Only the number is wanted: count the lines in the data with "else" in them.

→ RECORDS FOR THE EXERCISE:
· · · · ·

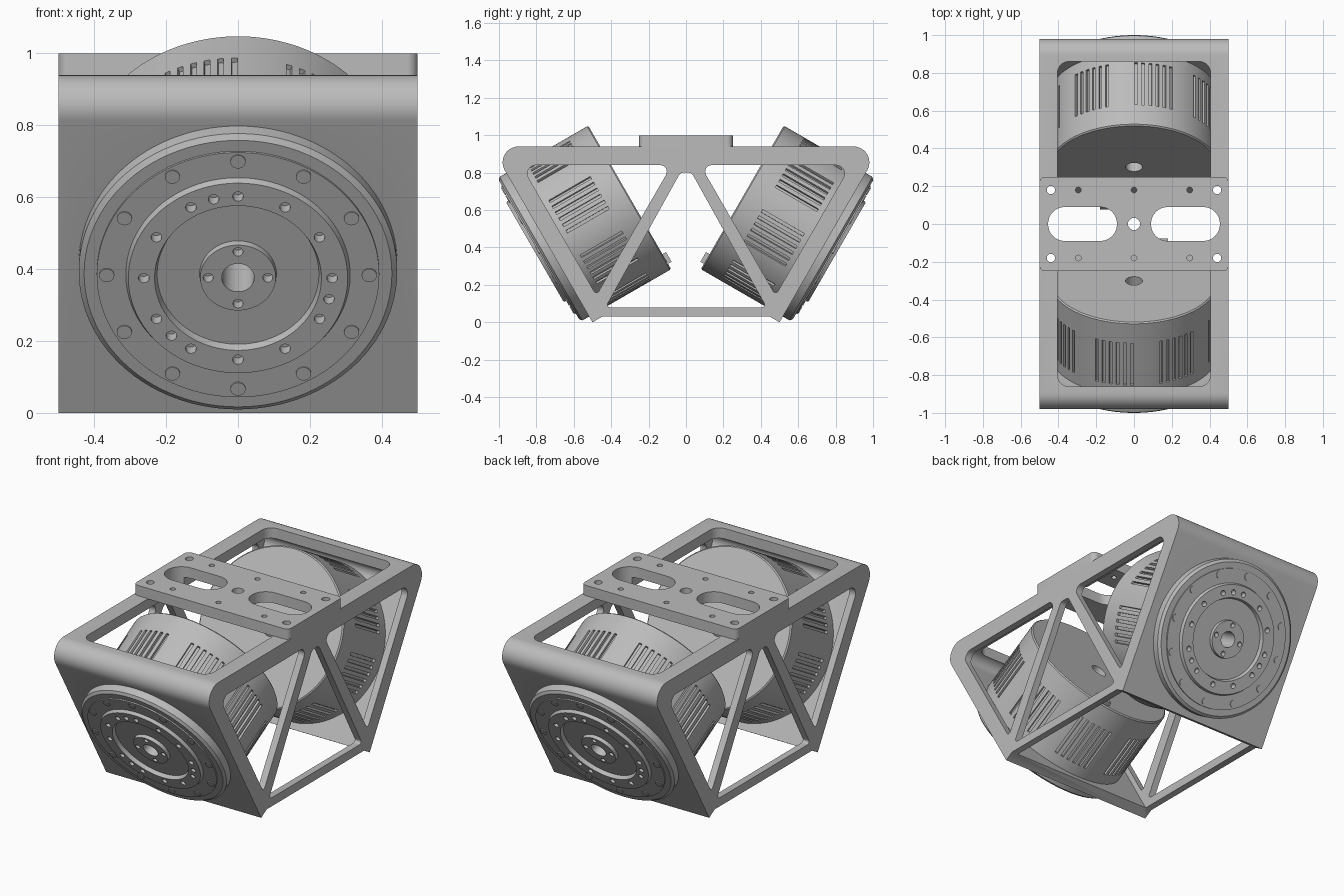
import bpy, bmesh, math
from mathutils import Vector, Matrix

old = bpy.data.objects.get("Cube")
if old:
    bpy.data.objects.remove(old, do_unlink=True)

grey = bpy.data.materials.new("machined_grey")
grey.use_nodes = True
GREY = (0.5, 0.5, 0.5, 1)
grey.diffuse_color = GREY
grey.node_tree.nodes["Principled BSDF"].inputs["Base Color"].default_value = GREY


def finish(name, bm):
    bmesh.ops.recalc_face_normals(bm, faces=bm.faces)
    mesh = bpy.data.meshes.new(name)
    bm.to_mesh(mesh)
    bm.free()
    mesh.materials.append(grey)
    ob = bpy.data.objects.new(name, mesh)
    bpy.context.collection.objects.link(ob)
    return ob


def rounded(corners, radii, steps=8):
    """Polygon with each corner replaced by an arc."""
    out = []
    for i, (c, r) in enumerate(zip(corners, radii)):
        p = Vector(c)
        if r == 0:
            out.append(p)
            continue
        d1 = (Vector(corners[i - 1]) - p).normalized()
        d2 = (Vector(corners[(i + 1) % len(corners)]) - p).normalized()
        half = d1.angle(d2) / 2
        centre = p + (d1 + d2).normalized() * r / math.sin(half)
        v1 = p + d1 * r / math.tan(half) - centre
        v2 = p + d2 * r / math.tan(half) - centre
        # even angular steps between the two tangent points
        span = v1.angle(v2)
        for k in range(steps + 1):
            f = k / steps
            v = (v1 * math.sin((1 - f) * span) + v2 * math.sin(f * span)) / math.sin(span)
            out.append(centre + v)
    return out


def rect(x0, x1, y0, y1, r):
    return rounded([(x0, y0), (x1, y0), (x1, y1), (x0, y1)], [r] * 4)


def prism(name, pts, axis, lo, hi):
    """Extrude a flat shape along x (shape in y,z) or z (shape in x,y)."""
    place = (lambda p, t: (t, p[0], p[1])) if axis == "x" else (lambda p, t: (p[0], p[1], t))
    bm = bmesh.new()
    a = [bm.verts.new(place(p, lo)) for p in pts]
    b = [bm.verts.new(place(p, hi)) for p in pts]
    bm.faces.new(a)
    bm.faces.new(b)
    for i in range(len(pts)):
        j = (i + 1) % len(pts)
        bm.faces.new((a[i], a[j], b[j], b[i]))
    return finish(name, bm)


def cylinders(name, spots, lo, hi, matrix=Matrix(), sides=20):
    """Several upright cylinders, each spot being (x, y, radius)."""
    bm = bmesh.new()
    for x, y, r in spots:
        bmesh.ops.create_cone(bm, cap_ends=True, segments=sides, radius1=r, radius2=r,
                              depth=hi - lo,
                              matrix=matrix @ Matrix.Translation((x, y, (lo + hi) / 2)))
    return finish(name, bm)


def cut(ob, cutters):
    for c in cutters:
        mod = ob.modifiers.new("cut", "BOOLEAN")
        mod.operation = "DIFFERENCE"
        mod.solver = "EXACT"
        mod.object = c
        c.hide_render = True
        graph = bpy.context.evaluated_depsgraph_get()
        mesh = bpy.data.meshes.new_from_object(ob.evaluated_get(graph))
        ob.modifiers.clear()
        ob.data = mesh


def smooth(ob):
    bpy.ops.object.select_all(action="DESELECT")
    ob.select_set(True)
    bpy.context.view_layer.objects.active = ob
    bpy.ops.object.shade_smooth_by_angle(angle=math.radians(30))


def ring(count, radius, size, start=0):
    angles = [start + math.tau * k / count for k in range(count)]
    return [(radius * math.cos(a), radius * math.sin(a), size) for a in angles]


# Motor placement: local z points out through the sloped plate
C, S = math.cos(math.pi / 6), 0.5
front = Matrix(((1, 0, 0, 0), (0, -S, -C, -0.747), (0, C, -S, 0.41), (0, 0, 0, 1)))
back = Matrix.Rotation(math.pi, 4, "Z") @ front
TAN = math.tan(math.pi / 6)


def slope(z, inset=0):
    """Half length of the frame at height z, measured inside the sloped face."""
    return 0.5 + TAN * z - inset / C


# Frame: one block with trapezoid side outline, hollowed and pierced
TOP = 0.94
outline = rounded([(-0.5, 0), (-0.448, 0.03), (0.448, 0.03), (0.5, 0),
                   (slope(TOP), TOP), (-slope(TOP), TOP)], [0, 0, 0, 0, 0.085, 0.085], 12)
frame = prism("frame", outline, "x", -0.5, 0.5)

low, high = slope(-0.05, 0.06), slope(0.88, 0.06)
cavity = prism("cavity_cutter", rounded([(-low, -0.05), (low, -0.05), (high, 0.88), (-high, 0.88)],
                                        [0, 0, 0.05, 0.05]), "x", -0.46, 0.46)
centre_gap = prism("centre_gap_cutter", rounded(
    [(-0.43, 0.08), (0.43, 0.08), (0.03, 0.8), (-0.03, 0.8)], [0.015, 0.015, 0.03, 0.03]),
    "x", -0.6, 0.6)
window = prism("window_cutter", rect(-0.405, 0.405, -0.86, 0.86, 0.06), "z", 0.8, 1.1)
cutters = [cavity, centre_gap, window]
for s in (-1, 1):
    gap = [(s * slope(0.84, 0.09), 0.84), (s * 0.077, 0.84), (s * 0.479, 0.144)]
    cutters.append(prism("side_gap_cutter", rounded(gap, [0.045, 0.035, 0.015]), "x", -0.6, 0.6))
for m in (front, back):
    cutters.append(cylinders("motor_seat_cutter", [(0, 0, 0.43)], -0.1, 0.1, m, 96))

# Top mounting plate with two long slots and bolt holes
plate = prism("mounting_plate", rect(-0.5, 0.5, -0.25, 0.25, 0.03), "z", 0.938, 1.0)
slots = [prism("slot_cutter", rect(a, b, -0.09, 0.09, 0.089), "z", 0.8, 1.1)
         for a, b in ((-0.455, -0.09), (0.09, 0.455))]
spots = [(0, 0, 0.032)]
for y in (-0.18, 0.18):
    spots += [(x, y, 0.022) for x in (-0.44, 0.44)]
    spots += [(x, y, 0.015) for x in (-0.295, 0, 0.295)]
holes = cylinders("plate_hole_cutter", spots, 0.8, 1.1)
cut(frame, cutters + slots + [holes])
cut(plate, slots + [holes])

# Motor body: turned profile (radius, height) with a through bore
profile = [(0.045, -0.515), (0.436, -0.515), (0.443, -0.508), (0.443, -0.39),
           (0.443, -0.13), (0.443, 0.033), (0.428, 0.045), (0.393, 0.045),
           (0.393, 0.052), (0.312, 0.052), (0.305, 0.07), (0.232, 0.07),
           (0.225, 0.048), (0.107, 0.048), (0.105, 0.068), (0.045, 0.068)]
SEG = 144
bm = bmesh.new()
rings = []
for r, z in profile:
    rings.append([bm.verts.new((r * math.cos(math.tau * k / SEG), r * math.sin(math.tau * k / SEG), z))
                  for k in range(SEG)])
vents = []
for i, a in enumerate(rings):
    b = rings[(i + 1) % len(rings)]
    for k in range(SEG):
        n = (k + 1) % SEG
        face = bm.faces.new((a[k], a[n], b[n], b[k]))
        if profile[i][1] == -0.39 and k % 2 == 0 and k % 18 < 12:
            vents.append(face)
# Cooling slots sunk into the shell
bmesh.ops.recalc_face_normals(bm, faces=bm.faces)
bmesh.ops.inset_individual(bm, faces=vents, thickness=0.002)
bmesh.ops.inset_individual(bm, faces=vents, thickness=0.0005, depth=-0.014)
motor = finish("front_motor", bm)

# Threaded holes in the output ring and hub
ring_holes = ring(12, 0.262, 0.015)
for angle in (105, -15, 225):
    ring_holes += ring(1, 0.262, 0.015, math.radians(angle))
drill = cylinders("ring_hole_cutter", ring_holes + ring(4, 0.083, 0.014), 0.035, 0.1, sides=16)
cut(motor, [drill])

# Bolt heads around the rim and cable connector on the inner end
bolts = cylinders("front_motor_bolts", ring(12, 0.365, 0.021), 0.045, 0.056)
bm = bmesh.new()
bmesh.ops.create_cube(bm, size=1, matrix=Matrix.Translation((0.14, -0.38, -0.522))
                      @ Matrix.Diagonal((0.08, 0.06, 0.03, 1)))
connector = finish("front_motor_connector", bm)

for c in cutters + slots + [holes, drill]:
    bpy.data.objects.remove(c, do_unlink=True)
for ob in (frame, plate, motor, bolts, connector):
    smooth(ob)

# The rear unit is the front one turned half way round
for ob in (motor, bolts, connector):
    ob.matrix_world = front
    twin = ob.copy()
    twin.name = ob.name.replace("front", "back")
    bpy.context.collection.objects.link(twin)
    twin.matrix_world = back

· · · · ·

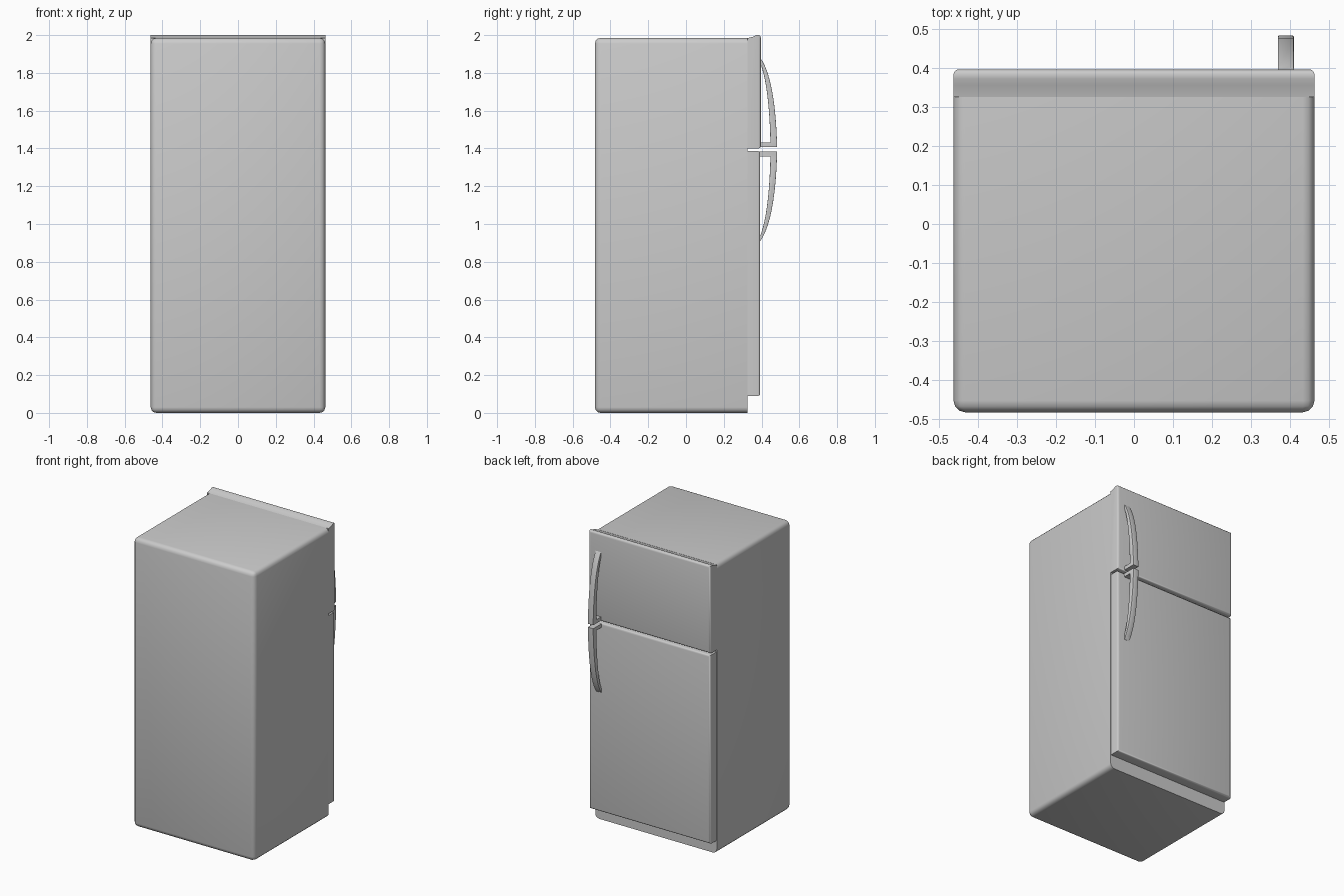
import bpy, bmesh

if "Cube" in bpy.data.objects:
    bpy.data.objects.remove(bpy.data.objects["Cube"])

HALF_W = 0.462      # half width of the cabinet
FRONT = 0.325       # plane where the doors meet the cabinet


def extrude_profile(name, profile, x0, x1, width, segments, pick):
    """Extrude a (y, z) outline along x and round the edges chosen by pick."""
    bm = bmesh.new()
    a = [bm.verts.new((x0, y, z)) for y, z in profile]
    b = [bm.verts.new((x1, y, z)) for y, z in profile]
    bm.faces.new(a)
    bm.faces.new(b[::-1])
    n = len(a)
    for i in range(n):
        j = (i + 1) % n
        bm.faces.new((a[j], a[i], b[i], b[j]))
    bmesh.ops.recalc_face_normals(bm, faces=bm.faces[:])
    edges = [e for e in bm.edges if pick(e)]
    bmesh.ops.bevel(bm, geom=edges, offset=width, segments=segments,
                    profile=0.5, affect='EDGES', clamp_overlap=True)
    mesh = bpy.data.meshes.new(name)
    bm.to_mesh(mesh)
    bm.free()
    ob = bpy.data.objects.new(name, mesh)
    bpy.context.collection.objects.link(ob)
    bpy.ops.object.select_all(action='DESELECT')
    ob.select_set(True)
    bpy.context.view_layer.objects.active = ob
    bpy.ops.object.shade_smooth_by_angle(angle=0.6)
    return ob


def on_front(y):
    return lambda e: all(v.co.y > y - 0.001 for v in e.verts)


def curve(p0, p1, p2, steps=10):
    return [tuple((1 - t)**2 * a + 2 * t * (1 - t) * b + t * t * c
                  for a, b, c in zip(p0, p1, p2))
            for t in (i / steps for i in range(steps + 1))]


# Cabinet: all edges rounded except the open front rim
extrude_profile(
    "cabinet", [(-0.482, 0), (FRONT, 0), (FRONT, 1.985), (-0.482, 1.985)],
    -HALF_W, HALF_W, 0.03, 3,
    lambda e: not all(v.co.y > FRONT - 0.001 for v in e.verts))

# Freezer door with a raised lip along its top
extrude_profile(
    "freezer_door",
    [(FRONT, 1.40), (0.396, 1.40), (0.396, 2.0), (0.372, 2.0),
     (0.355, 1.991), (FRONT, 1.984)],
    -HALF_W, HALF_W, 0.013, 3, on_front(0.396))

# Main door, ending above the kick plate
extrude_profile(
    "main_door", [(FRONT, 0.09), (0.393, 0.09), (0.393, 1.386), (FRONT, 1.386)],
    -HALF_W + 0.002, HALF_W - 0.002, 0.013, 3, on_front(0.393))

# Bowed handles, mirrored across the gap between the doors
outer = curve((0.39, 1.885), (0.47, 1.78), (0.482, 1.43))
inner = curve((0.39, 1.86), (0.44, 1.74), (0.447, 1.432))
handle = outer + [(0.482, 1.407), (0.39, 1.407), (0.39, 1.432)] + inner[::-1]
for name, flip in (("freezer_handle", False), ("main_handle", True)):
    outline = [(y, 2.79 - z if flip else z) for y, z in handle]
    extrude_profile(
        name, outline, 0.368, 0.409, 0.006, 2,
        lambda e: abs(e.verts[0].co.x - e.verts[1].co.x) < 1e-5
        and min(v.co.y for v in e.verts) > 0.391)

· · · · ·

→ REPLY:
2